### Required action
From first line to last, copy the listing exactly and omit its pictures.

### Data shown
-------

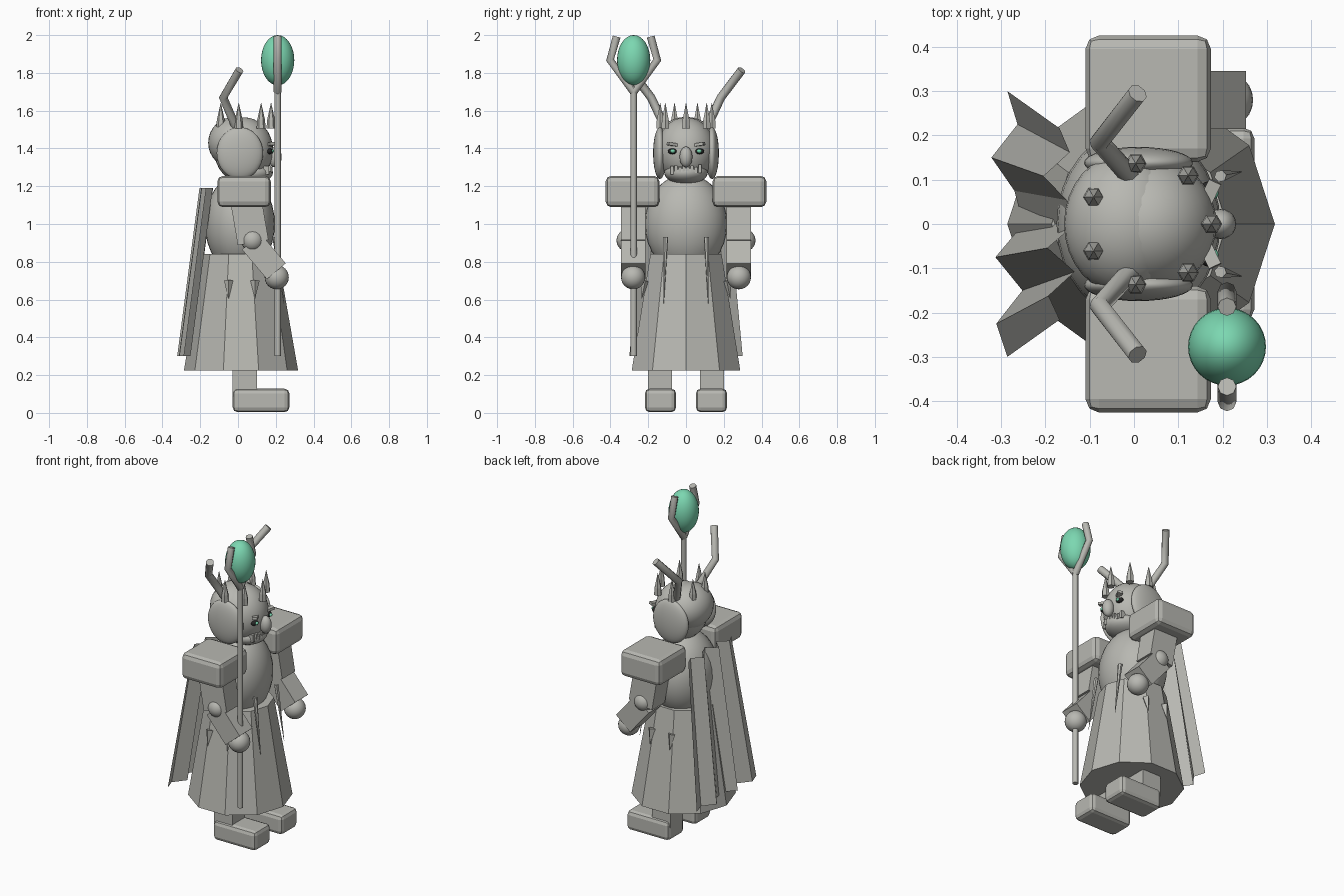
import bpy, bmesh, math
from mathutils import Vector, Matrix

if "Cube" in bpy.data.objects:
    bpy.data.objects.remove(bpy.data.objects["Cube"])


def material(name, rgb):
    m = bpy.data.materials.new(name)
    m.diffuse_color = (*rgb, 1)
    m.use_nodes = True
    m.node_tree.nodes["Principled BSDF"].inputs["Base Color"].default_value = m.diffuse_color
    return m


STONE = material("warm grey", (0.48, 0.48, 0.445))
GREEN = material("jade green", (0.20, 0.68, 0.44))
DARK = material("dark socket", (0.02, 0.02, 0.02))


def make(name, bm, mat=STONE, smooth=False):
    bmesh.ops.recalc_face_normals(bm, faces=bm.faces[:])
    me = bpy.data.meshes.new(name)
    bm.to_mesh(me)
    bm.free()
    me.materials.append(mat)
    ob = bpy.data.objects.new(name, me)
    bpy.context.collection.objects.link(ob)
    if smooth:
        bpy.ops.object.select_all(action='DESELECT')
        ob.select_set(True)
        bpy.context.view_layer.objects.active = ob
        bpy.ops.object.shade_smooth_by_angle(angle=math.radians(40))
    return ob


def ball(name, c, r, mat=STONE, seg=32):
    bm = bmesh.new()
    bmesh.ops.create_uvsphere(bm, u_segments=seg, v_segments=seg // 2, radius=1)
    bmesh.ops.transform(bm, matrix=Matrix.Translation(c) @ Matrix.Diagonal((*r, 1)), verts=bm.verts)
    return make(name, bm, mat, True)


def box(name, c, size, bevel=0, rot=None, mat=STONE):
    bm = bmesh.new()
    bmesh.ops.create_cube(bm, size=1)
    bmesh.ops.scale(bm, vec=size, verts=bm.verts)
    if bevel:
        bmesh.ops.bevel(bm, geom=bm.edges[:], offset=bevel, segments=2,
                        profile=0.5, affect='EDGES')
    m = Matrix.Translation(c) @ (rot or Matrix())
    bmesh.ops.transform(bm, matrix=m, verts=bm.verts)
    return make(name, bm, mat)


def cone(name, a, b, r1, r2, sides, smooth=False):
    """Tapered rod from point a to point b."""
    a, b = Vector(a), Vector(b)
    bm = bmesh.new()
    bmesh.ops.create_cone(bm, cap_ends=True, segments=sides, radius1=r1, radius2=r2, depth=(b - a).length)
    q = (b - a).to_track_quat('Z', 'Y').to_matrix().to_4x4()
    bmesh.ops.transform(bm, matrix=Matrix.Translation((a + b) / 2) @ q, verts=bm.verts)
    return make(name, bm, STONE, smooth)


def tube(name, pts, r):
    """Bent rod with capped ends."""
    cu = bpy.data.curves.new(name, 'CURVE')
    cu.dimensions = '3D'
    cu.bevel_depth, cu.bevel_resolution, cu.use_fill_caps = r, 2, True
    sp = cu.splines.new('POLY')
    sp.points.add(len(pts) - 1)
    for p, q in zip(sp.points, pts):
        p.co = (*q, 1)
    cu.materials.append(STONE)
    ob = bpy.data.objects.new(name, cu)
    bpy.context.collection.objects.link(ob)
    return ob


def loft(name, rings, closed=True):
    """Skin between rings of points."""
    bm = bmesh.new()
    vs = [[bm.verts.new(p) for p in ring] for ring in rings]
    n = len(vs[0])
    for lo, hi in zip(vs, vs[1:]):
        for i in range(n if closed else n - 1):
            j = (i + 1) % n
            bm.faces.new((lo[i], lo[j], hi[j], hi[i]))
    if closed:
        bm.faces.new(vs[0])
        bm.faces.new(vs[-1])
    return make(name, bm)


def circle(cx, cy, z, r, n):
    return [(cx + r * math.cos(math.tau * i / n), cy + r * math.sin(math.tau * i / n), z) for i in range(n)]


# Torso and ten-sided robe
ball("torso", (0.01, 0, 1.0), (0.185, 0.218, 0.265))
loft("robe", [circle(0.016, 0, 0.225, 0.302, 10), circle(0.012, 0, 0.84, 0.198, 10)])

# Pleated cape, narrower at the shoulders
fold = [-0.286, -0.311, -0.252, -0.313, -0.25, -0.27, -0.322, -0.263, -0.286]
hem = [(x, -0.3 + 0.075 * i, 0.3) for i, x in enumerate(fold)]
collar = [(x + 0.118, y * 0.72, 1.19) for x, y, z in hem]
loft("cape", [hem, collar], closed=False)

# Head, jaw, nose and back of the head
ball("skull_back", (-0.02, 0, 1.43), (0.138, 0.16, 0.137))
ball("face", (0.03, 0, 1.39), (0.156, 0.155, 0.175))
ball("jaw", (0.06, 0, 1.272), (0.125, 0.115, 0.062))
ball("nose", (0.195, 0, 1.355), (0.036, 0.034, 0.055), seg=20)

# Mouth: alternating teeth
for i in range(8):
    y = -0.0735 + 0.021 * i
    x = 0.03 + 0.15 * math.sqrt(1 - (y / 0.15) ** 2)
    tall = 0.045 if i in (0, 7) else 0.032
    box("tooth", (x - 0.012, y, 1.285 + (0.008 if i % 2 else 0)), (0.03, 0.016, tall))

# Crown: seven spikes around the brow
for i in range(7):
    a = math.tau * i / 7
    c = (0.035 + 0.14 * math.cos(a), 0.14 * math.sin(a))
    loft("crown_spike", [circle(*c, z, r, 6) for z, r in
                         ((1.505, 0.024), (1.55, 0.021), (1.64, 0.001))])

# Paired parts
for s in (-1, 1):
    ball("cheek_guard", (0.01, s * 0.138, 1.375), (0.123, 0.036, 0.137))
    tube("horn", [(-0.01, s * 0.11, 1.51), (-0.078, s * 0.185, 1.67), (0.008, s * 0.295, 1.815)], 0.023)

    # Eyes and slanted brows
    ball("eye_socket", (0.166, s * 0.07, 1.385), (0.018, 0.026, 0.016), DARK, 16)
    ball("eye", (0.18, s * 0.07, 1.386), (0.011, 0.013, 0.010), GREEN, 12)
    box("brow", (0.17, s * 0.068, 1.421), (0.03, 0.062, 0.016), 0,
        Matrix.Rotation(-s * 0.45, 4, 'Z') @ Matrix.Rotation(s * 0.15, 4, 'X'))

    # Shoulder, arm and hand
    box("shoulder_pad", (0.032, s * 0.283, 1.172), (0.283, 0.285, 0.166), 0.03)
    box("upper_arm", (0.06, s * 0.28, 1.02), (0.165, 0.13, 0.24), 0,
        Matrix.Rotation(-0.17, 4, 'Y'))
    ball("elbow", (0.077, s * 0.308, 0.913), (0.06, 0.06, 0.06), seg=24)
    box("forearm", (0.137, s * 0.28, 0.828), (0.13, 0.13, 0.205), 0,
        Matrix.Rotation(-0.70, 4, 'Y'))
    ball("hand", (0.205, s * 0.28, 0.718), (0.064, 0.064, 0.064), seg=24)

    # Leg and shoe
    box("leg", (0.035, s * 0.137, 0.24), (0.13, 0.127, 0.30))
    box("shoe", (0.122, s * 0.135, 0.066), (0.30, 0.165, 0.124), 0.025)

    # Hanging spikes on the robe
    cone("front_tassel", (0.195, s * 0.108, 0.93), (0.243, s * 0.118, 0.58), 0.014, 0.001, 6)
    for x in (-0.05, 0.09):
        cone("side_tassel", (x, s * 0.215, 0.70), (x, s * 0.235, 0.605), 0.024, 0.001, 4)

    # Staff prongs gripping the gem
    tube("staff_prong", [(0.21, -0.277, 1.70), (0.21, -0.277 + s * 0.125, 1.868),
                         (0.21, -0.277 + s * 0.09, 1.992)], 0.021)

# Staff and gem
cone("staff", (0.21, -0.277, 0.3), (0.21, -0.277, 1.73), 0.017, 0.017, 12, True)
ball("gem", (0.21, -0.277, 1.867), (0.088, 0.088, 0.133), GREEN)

-------

### Output for this task
import bpy, bmesh, math
from mathutils import Vector, Matrix

if "Cube" in bpy.data.objects:
    bpy.data.objects.remove(bpy.data.objects["Cube"])


def material(name, rgb):
    m = bpy.data.materials.new(name)
    m.diffuse_color = (*rgb, 1)
    m.use_nodes = True
    m.node_tree.nodes["Principled BSDF"].inputs["Base Color"].default_value = m.diffuse_color
    return m


STONE = material("warm grey", (0.48, 0.48, 0.445))
GREEN = material("jade green", (0.20, 0.68, 0.44))
DARK = material("dark socket", (0.02, 0.02, 0.02))


def make(name, bm, mat=STONE, smooth=False):
    bmesh.ops.recalc_face_normals(bm, faces=bm.faces[:])
    me = bpy.data.meshes.new(name)
    bm.to_mesh(me)
    bm.free()
    me.materials.append(mat)
    ob = bpy.data.objects.new(name, me)
    bpy.context.collection.objects.link(ob)
    if smooth:
        bpy.ops.object.select_all(action='DESELECT')
        ob.select_set(True)
        bpy.context.view_layer.objects.active = ob
        bpy.ops.object.shade_smooth_by_angle(angle=math.radians(40))
    return ob


def ball(name, c, r, mat=STONE, seg=32):
    bm = bmesh.new()
    bmesh.ops.create_uvsphere(bm, u_segments=seg, v_segments=seg // 2, radius=1)
    bmesh.ops.transform(bm, matrix=Matrix.Translation(c) @ Matrix.Diagonal((*r, 1)), verts=bm.verts)
    return make(name, bm, mat, True)


def box(name, c, size, bevel=0, rot=None, mat=STONE):
    bm = bmesh.new()
    bmesh.ops.create_cube(bm, size=1)
    bmesh.ops.scale(bm, vec=size, verts=bm.verts)
    if bevel:
        bmesh.ops.bevel(bm, geom=bm.edges[:], offset=bevel, segments=2,
                        profile=0.5, affect='EDGES')
    m = Matrix.Translation(c) @ (rot or Matrix())
    bmesh.ops.transform(bm, matrix=m, verts=bm.verts)
    return make(name, bm, mat)


def cone(name, a, b, r1, r2, sides, smooth=False):
    """Tapered rod from point a to point b."""
    a, b = Vector(a), Vector(b)
    bm = bmesh.new()
    bmesh.ops.create_cone(bm, cap_ends=True, segments=sides, radius1=r1, radius2=r2, depth=(b - a).length)
    q = (b - a).to_track_quat('Z', 'Y').to_matrix().to_4x4()
    bmesh.ops.transform(bm, matrix=Matrix.Translation((a + b) / 2) @ q, verts=bm.verts)
    return make(name, bm, STONE, smooth)


def tube(name, pts, r):
    """Bent rod with capped ends."""
    cu = bpy.data.curves.new(name, 'CURVE')
    cu.dimensions = '3D'
    cu.bevel_depth, cu.bevel_resolution, cu.use_fill_caps = r, 2, True
    sp = cu.splines.new('POLY')
    sp.points.add(len(pts) - 1)
    for p, q in zip(sp.points, pts):
        p.co = (*q, 1)
    cu.materials.append(STONE)
    ob = bpy.data.objects.new(name, cu)
    bpy.context.collection.objects.link(ob)
    return ob


def loft(name, rings, closed=True):
    """Skin between rings of points."""
    bm = bmesh.new()
    vs = [[bm.verts.new(p) for p in ring] for ring in rings]
    n = len(vs[0])
    for lo, hi in zip(vs, vs[1:]):
        for i in range(n if closed else n - 1):
            j = (i + 1) % n
            bm.faces.new((lo[i], lo[j], hi[j], hi[i]))
    if closed:
        bm.faces.new(vs[0])
        bm.faces.new(vs[-1])
    return make(name, bm)


def circle(cx, cy, z, r, n):
    return [(cx + r * math.cos(math.tau * i / n), cy + r * math.sin(math.tau * i / n), z) for i in range(n)]


# Torso and ten-sided robe
ball("torso", (0.01, 0, 1.0), (0.185, 0.218, 0.265))
loft("robe", [circle(0.016, 0, 0.225, 0.302, 10), circle(0.012, 0, 0.84, 0.198, 10)])

# Pleated cape, narrower at the shoulders
fold = [-0.286, -0.311, -0.252, -0.313, -0.25, -0.27, -0.322, -0.263, -0.286]
hem = [(x, -0.3 + 0.075 * i, 0.3) for i, x in enumerate(fold)]
collar = [(x + 0.118, y * 0.72, 1.19) for x, y, z in hem]
loft("cape", [hem, collar], closed=False)

# Head, jaw, nose and back of the head
ball("skull_back", (-0.02, 0, 1.43), (0.138, 0.16, 0.137))
ball("face", (0.03, 0, 1.39), (0.156, 0.155, 0.175))
ball("jaw", (0.06, 0, 1.272), (0.125, 0.115, 0.062))
ball("nose", (0.195, 0, 1.355), (0.036, 0.034, 0.055), seg=20)

# Mouth: alternating teeth
for i in range(8):
    y = -0.0735 + 0.021 * i
    x = 0.03 + 0.15 * math.sqrt(1 - (y / 0.15) ** 2)
    tall = 0.045 if i in (0, 7) else 0.032
    box("tooth", (x - 0.012, y, 1.285 + (0.008 if i % 2 else 0)), (0.03, 0.016, tall))

# Crown: seven spikes around the brow
for i in range(7):
    a = math.tau * i / 7
    c = (0.035 + 0.14 * math.cos(a), 0.14 * math.sin(a))
    loft("crown_spike", [circle(*c, z, r, 6) for z, r in
                         ((1.505, 0.024), (1.55, 0.021), (1.64, 0.001))])

# Paired parts
for s in (-1, 1):
    ball("cheek_guard", (0.01, s * 0.138, 1.375), (0.123, 0.036, 0.137))
    tube("horn", [(-0.01, s * 0.11, 1.51), (-0.078, s * 0.185, 1.67), (0.008, s * 0.295, 1.815)], 0.023)

    # Eyes and slanted brows
    ball("eye_socket", (0.166, s * 0.07, 1.385), (0.018, 0.026, 0.016), DARK, 16)
    ball("eye", (0.18, s * 0.07, 1.386), (0.011, 0.013, 0.010), GREEN, 12)
    box("brow", (0.17, s * 0.068, 1.421), (0.03, 0.062, 0.016), 0,
        Matrix.Rotation(-s * 0.45, 4, 'Z') @ Matrix.Rotation(s * 0.15, 4, 'X'))

    # Shoulder, arm and hand
    box("shoulder_pad", (0.032, s * 0.283, 1.172), (0.283, 0.285, 0.166), 0.03)
    box("upper_arm", (0.06, s * 0.28, 1.02), (0.165, 0.13, 0.24), 0,
        Matrix.Rotation(-0.17, 4, 'Y'))
    ball("elbow", (0.077, s * 0.308, 0.913), (0.06, 0.06, 0.06), seg=24)
    box("forearm", (0.137, s * 0.28, 0.828), (0.13, 0.13, 0.205), 0,
        Matrix.Rotation(-0.70, 4, 'Y'))
    ball("hand", (0.205, s * 0.28, 0.718), (0.064, 0.064, 0.064), seg=24)

    # Leg and shoe
    box("leg", (0.035, s * 0.137, 0.24), (0.13, 0.127, 0.30))
    box("shoe", (0.122, s * 0.135, 0.066), (0.30, 0.165, 0.124), 0.025)

    # Hanging spikes on the robe
    cone("front_tassel", (0.195, s * 0.108, 0.93), (0.243, s * 0.118, 0.58), 0.014, 0.001, 6)
    for x in (-0.05, 0.09):
        cone("side_tassel", (x, s * 0.215, 0.70), (x, s * 0.235, 0.605), 0.024, 0.001, 4)

    # Staff prongs gripping the gem
    tube("staff_prong", [(0.21, -0.277, 1.70), (0.21, -0.277 + s * 0.125, 1.868),
                         (0.21, -0.277 + s * 0.09, 1.992)], 0.021)

# Staff and gem
cone("staff", (0.21, -0.277, 0.3), (0.21, -0.277, 1.73), 0.017, 0.017, 12, True)
ball("gem", (0.21, -0.277, 1.867), (0.088, 0.088, 0.133), GREEN)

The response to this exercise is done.